Any guesses which year all those things happened? (Hint: it rhymes with, um, ”blue cow sand and sticks”).
I also feel compelled to point out that Matthews’ .313 average last year was 50 points higher than his career mark. So either the guy mysteriously figured it all out at the age of 32, and suddenly transformed overnight from journeyman into superstar, or the Angles are going to be paying $50 million for one of the biggest flukes in recent memory.
Other than the Matthews signing, Stoneman only made three real moves all offseason. He signed noted pitching ace Darren Oliver and bullpen Titan Justin Speier, and mysteriously gave a one-year deal to the vastly overrated Shea Hillenbrand to play first base despite having a huge logjam of first-base types in the organization, including Casey Kotchman, Robb Quinlan, Kendry Morales, and Dallas McPherson.
For now, the logjam will be somewhat lessened while Juan Rivera recovers from a horribly broken leg, Garret Anderson plays leftfield, and Hillenbrand DH’s, but once Rivera returns Hillenbrand will be taking at-bats away from burgeoning slugger Robb Quinlan, and that is not a good thing.

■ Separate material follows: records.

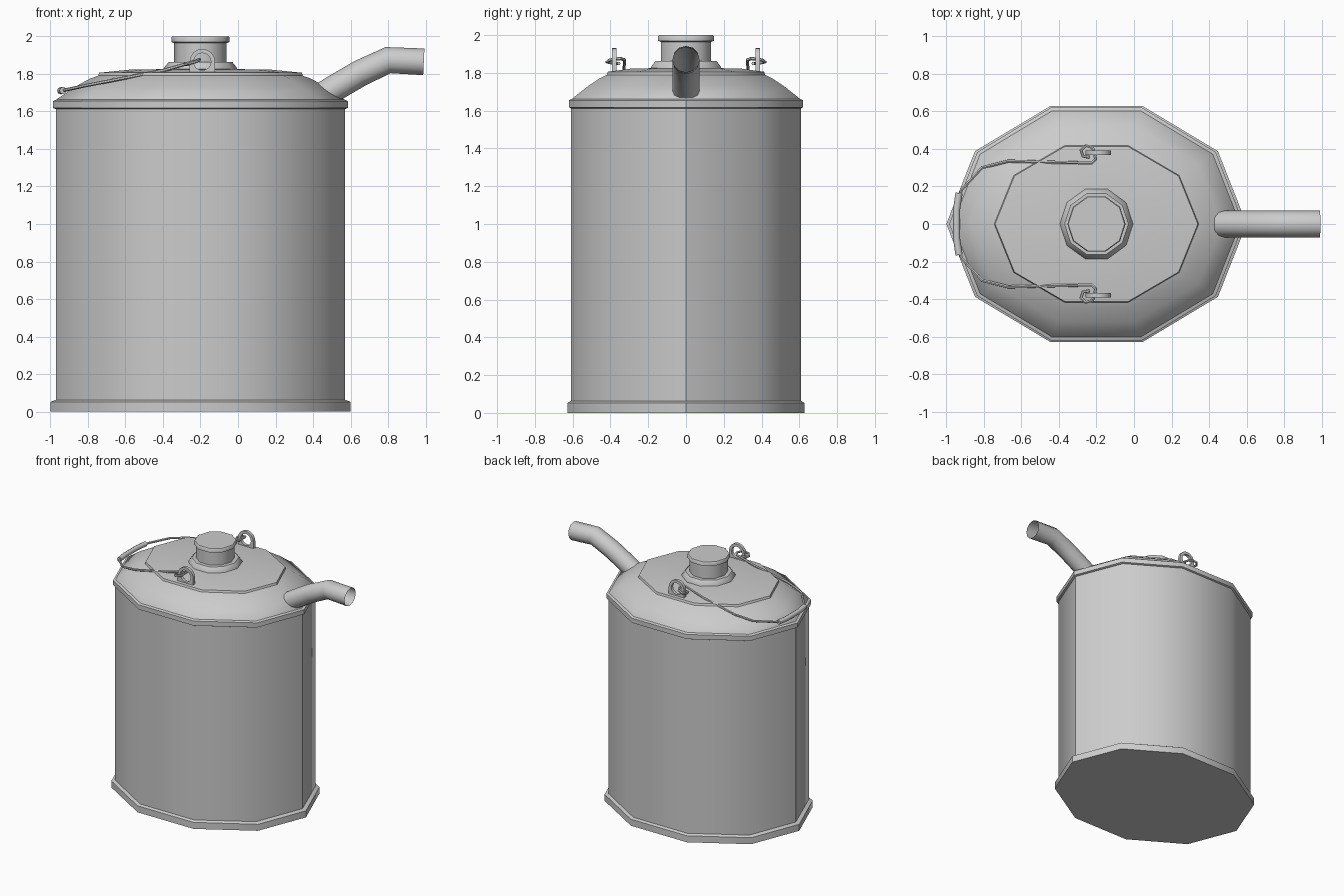
import bpy, bmesh, math

if "Cube" in bpy.data.objects:
    bpy.data.objects.remove(bpy.data.objects["Cube"])

CX = -0.2  # can axis


def finish(name, bm, angle=40):
    bmesh.ops.recalc_face_normals(bm, faces=bm.faces[:])
    me = bpy.data.meshes.new(name)
    bm.to_mesh(me)
    bm.free()
    ob = bpy.data.objects.new(name, me)
    bpy.context.collection.objects.link(ob)
    smooth(ob, angle)
    return ob


def smooth(ob, angle):
    bpy.ops.object.select_all(action='DESELECT')
    ob.select_set(True)
    bpy.context.view_layer.objects.active = ob
    bpy.ops.object.shade_smooth_by_angle(angle=math.radians(angle))


def lathe(name, rings, n=10, angle=40):
    """Closed stack of elliptical rings (x radius, y radius, z)."""
    bm = bmesh.new()
    loops = [[bm.verts.new((CX + a * math.cos(math.tau * i / n),
                            b * math.sin(math.tau * i / n), z)) for i in range(n)]
             for a, b, z in rings]
    for lo, hi in zip(loops, loops[1:]):
        for i in range(n):
            j = (i + 1) % n
            bm.faces.new((lo[i], lo[j], hi[j], hi[i]))
    bm.faces.new(loops[0])
    bm.faces.new(loops[-1])
    return finish(name, bm, angle)


def tube(name, pts, r, res=1, caps=True):
    """Round tube along a polyline."""
    cu = bpy.data.curves.new(name, 'CURVE')
    cu.dimensions = '3D'
    cu.bevel_depth = r
    cu.bevel_resolution = res
    cu.use_fill_caps = caps
    sp = cu.splines.new('POLY')
    sp.points.add(len(pts) - 1)
    for p, co in zip(sp.points, pts):
        p.co = (*co, 1)
    ob = bpy.data.objects.new(name, cu)
    bpy.context.collection.objects.link(ob)
    bpy.ops.object.select_all(action='DESELECT')
    ob.select_set(True)
    bpy.context.view_layer.objects.active = ob
    bpy.ops.object.convert(target='MESH')
    smooth(bpy.context.object, 50)
    return bpy.context.object


# Ten-sided oval can
lathe("base_rim", [(.80, .66, 0), (.80, .66, .052), (.775, .645, .062)])
lathe("body", [(.77, .64, .03), (.77, .64, 1.63)])
lathe("top_rim", [(.77, .64, 1.612), (.785, .652, 1.618),
                  (.785, .652, 1.655), (.77, .638, 1.662)])
lathe("domed_lid", [(.77, .638, 1.65), (.765, .632, 1.665), (.67, .545, 1.73),
                    (.59, .475, 1.774), (.545, .44, 1.79),
                    (.54, .435, 1.806), (.38, .31, 1.822), (.15, .15, 1.826)])

# Filler neck and cap
lathe("neck_flange", [(.195, .195, 1.81), (.195, .195, 1.832),
                      (.17, .17, 1.862), (.14, .14, 1.862)])
lathe("filler_neck", [(.14, .14, 1.84), (.14, .14, 1.975)])
lathe("cap", [(.14, .14, 1.964), (.155, .155, 1.97),
              (.155, .155, 1.994), (.15, .15, 2.0)])

# Open pouring spout
tube("spout", [(.42, 0, 1.665), (.52, 0, 1.727), (.65, 0, 1.803),
               (.80, 0, 1.873), (.99, 0, 1.864)], .071, res=4, caps=False)


def lug(name, y):
    """Flat eyelet plate: round top, square foot, round hole."""
    bm = bmesh.new()
    n, t, z0 = 16, .012, 1.865
    rings = {}
    for side in (-t, t):
        inner, outer = [], []
        for i in range(n):
            c, s = math.cos(math.tau * i / n), math.sin(math.tau * i / n)
            k = .068 / (1 if s > -1e-6 else max(abs(c), abs(s)))
            inner.append(bm.verts.new((-.19 + .046 * c, y + side, z0 + .046 * s)))
            outer.append(bm.verts.new((-.19 + k * c, y + side, z0 + k * s)))
        rings[side] = inner, outer
    (ia, oa), (ib, ob) = rings[-t], rings[t]
    for i in range(n):
        j = (i + 1) % n
        for p, q in ((ia, oa), (oa, ob), (ob, ib), (ib, ia)):
            bm.faces.new((p[i], p[j], q[j], q[i]))
    finish(name, bm, 35)


lug("lug_front", -.38)
lug("lug_back", .38)

# Wire bail: hook threaded through the lug, then swept back to the grip
half = [(-.235, .355, 1.85), (-.272, .362, 1.85), (-.282, .392, 1.852),
        (-.258, .418, 1.858), (-.222, .408, 1.866), (-.21, .38, 1.872),
        (-.205, .345, 1.876), (-.225, .325, 1.868), (-.39, .328, 1.82),
        (-.67, .335, 1.765), (-.81, .30, 1.738), (-.92, .18, 1.714),
        (-.945, .08, 1.71)]
tube("bail_wire", half + [(x, -y, z) for x, y, z in reversed(half)], .009)

# Grip around the wire
tube("grip", [(-.932, .165, 1.711), (-.945, .08, 1.71),
              (-.945, -.08, 1.71), (-.932, -.165, 1.711)], .019, res=2)
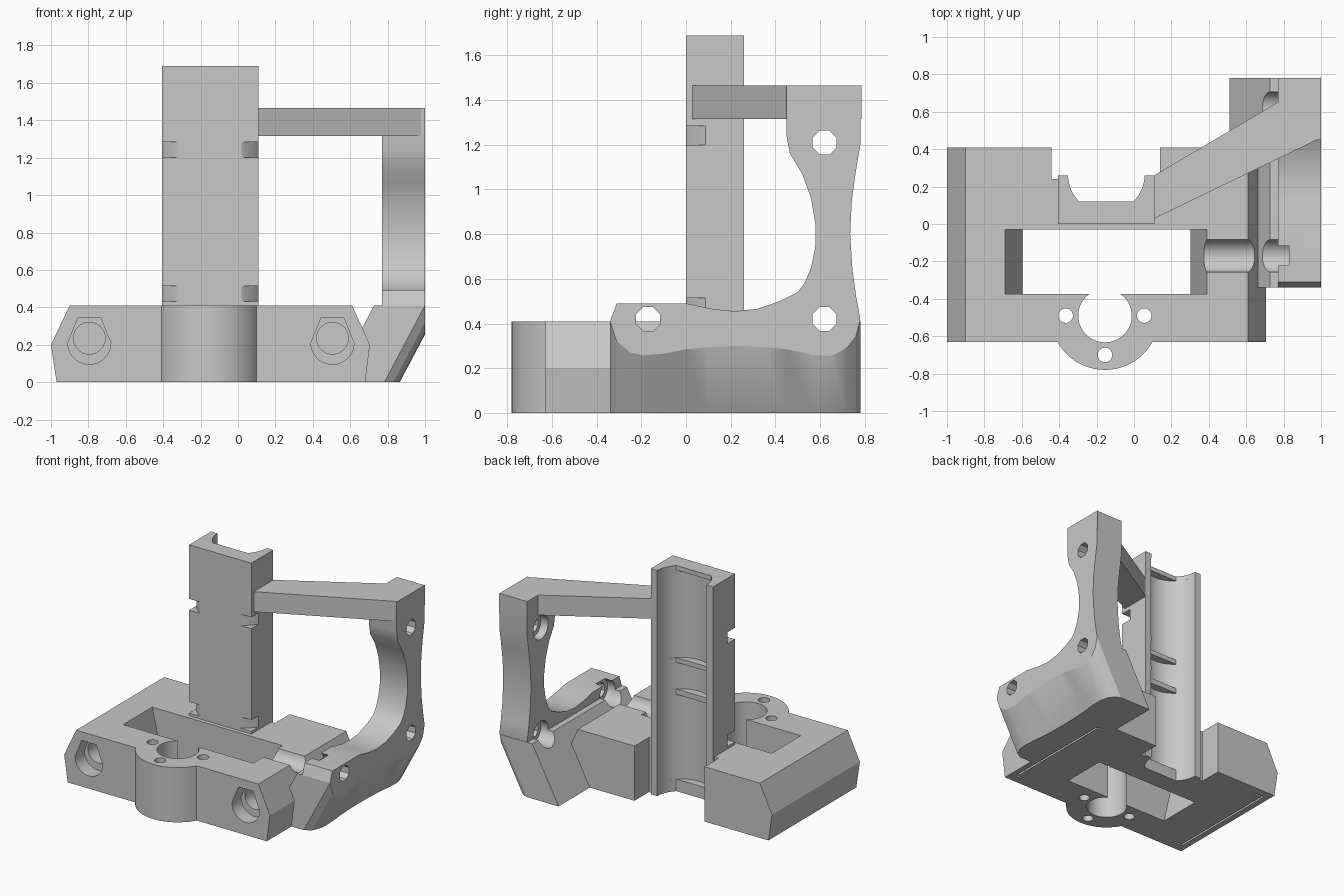
import bpy, bmesh, math
from mathutils import Vector

cube = bpy.data.objects.get("Cube")
if cube:
    bpy.data.objects.remove(cube, do_unlink=True)

grey = bpy.data.materials.new("plain grey")
grey.use_nodes = True
COLOUR = (0.58, 0.58, 0.58, 1)
grey.diffuse_color = COLOUR
grey.node_tree.nodes["Principled BSDF"].inputs["Base Color"].default_value = COLOUR


def prism(name, outline, axis, lo, hi, shear=0.0):
    """Extrude a 2D outline along an axis; shear leans a z prism toward +x."""
    bm = bmesh.new()

    def place(p, t):
        a, b = p
        if axis == "x":
            return Vector((t, a, b))
        if axis == "y":
            return Vector((a, t, b))
        return Vector((a + shear * t, b, t))

    low = [bm.verts.new(place(p, lo)) for p in outline]
    high = [bm.verts.new(place(p, hi)) for p in outline]
    bm.faces.new(low)
    bm.faces.new(high)
    for i in range(len(low)):
        j = (i + 1) % len(low)
        bm.faces.new((low[i], low[j], high[j], high[i]))
    bmesh.ops.recalc_face_normals(bm, faces=bm.faces)
    mesh = bpy.data.meshes.new(name)
    bm.to_mesh(mesh)
    bm.free()
    mesh.materials.append(grey)
    obj = bpy.data.objects.new(name, mesh)
    bpy.context.collection.objects.link(obj)
    return obj


def rect(a0, a1, b0, b1):
    return [(a0, b0), (a1, b0), (a1, b1), (a0, b1)]


def arc(ca, cb, r, start=0, end=360, n=48):
    full = end - start == 360
    steps = n if full else n + 1
    angles = [math.radians(start + (end - start) * i / n) for i in range(steps)]
    return [(ca + r * math.cos(t), cb + r * math.sin(t)) for t in angles]


def boolean(target, tool, operation="DIFFERENCE"):
    mod = target.modifiers.new(operation.lower(), "BOOLEAN")
    mod.object = tool
    mod.operation = operation
    mod.solver = "EXACT"
    bpy.context.view_layer.objects.active = target
    bpy.ops.object.modifier_apply(modifier=mod.name)


def cut(targets, cutters):
    for cutter in cutters:
        for target in targets:
            boolean(target, cutter)
        bpy.data.objects.remove(cutter, do_unlink=True)


# Base block with a round motor boss at the front
CX = -0.148
base = prism("base", [(-0.97, 0), (0.68, 0), (0.705, 0.2), (0.61, 0.41),
                      (-0.90, 0.41), (-1, 0.2)], "y", -0.63, 0.41)
boss = prism("boss", arc(-0.155, -0.49, 0.29, n=64), "z", 0, 0.41)
boolean(base, boss, "UNION")
bpy.data.objects.remove(boss, do_unlink=True)

# Window with sloping ends, and the recess behind the column
cut([base], [
    prism("window_cut", [(-0.585, -0.05), (0.29, -0.05), (0.41, 0.5), (-0.71, 0.5)],
          "y", -0.375, -0.03),
    prism("recess_cut", rect(-0.44, 0.14, 0.24, 0.6), "z", -0.1, 0.6),
    prism("shaft_cut", arc(-0.155, -0.49, 0.143), "z", -0.1, 0.6)])
for k in range(4):
    t = k * math.pi / 2
    hole = arc(-0.155 + 0.21 * math.cos(t), -0.49 + 0.21 * math.sin(t), 0.039, n=20)
    cut([base], [prism("screw_cut", hole, "z", -0.1, 0.6)])

# Rod sockets in the front: round below, roofed above
for x in (-0.795, 0.505):
    socket = arc(x, 0.21, 0.115, 180, 360, 20) + [(x + 0.06, 0.345), (x - 0.06, 0.345)]
    cut([base], [prism("socket_cut", socket, "y", -0.8, -0.52),
                 prism("rod_cut", arc(x, 0.235, 0.085, n=32), "y", -0.6, 0.3)])

# Column with a rear channel, bearing seats and tie grooves
column = prism("column", rect(-0.405, 0.11, 0, 0.26), "z", 0, 1.69)
seat_y, seat_r = 0.265, 0.205
half = math.degrees(math.asin((seat_y - 0.12) / seat_r))
channel = arc(CX, seat_y, seat_r, -half, 180 + half, 40)
cut([column, base], [prism("channel_cut", channel, "z", -0.1, 1.8)])
seats = [(0.09, 0.725), (0.765, 0.965), (1.0, 1.655)]
for lo, hi in seats:
    cut([column, base], [prism("seat_cut", arc(CX, seat_y, seat_r, n=64), "z", lo, hi)])
for z in (0.43, 1.2):
    ring = prism("tie_ring", arc(CX, seat_y, 0.5, n=64), "z", z, z + 0.085)
    core = prism("tie_core", arc(CX, seat_y, 0.314, n=64), "z", z - 0.1, z + 0.2)
    boolean(ring, core)
    bpy.data.objects.remove(core, do_unlink=True)
    cut([column], [ring])

# Side plate with a waisted upright
under = [(-0.34, 0.41), (-0.31, 0.32), (-0.25, 0.27), (-0.19, 0.257), (-0.1, 0.265),
         (0, 0.285), (0.1, 0.295), (0.23, 0.3), (0.35, 0.295), (0.45, 0.285),
         (0.57, 0.26), (0.65, 0.255), (0.72, 0.29), (0.76, 0.34), (0.78, 0.42)]
rear = [(0.762, 0.52), (0.745, 0.64), (0.735, 0.8), (0.742, 0.95), (0.76, 1.08),
        (0.78, 1.2), (0.78, 1.465)]
inner = [(0.45, 1.465), (0.45, 1.24), (0.465, 1.16), (0.52, 1.07), (0.56, 0.96),
         (0.58, 0.84), (0.58, 0.75), (0.56, 0.65), (0.53, 0.58), (0.5, 0.54),
         (0.42, 0.5), (0.32, 0.466), (0.22, 0.455), (0.12, 0.465), (0, 0.49),
         (-0.31, 0.49)]
plate = prism("side_plate", under + rear + inner, "x", 0.77, 1)

# Leaning foot that carries the plate down to the ground
LEAN = 0.53
foot = prism("foot", [(1 - LEAN * z, y) for y, z in under] + [(0.51, 0.78), (0.51, -0.34)],
             "z", 0, 0.41, LEAN)
cut([foot], [prism("trim_cut", rect(1, 1.5, -1, 1), "z", -0.1, 0.6)])

# Screw holes through the plate with head clearance behind
for y, z, start in ((-0.17, 0.42, 0.36), (0.62, 0.42, 0.6), (0.62, 1.21, 0.6)):
    cut([plate, foot, base], [
        prism("bolt_cut", arc(y, z, 0.058, 22.5, 382.5, 8), "x", 0.55, 1.1),
        prism("head_cut", arc(y, z, 0.088, n=24), "x", start, 0.83)])

# Thin slits under the two ends of the base
for x, turn in ((-0.915, 0.07), (0.63, -0.07)):
    slits = [rect(x - 0.008, x + 0.008, -0.56, 0.34)]
    slits += [rect(min(x, x + turn), max(x, x + turn), y - 0.008, y + 0.008)
              for y in (-0.56, 0.34)]
    cut([base, foot], [prism("slit_cut", s, "z", -0.1, 0.06) for s in slits])

# Slanting brace from the column to the plate
brace = prism("brace", [(0.1, 0.025), (1, 0.46), (1, 0.785), (0.97, 0.77), (0.1, 0.255)],
              "z", 1.315, 1.465)

# Smooth the curved walls and keep crisp edges
bpy.ops.object.select_all(action="DESELECT")
for obj in (base, column, plate, foot, brace):
    obj.select_set(True)
bpy.context.view_layer.objects.active = base
bpy.ops.object.shade_smooth_by_angle(angle=math.radians(28))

In a classic non-move, it looks like Stoneman will not resign free-agent fan favorite Darin Erstad, despite Erstad’s inability to find a job anywhere else. You get the feeling that Stoneman would actually want to sign Erstad to somekind of deal as a backup outfielder, except that that would require him to actually do things like speak words or rise from a supine position.
The Angels used to be one of the most hyper, overreactive organizations in baseball (remember Jim Edmonds for Kent Bottonfield, anyone?) until the 2002 offseason when Stoneman tried doing absolutely nothing and the Angels wound up winning it all. Stoneman has tried to do as little as possible ever since, but sometimes owner Arte Moreno finally gets fed up and demands that Stoneman sign a big free agent, as happened with Vladimir Guerrero (whose contract was largely negotiated by Moreno), and happened again this year with Matthews after Moreno promised the fans the Angels would sign an “impact player” this year.
Nevertheless, the Angels remain in contention year after year thanks to a farm system that continues to produce reliable, if not necessarily spectacular major leaguers. With the emergence of Juan Rivera in the outfield and Howie Kendrick at second, the departures of Erstad and Adam Kennedy will not be missed much (and both were highly overrated in any case), and the Angels still have one of the more solid pitching rotations in the game, led by mulleted magician Jared Weaver, so the Halos are a good bet to challenge the A’s for the division crown despite a typically stone-like offseason from Stoneman.
Offseason Grade: F
Acquisitions: Gary Matthews Jr., Shea Hillenbrand, Darren Oliver, Justin Speier
Losses: Darin Erstad, Adam Kennedy, J.C. Romero, Brendan Donnelly, Kevin Gregg
Projected Lineup, Rotation, and Closer
3B Chone Figgins – .267/.336/.376, 52 SB
SS Orlando Cabrerra – .282/.335/.404 27 SB
RF Vladimir Guerrero – .329/.382/.552, 33 HR
DH Garret Anderson – .280/.323/.433, 17 HR
LF Juan Rivera – .310/.362/.525, 23 HR
CF Gary Matthews Jr. – .313/.371/.495 19 HR
1B Shea Hillenbrand – .277/.313/.451, 21 HR
C Mike Napoli – .228/.360/.455, 16 HR
2B Howie Kendrick – .285/.314/.416, 4 HR
RHP Jared Weaver – 11-2, 2.56
RHP John Lackey – 13-11, 3.56
RHP Kelvim Escobar – 11-14, 3.61
RHP Ervin Santana – 16-8, 4.28
LHP Joe Saunders – 7-3, 4.71
CL Frankie Rodriguez – 47 SV, 1.73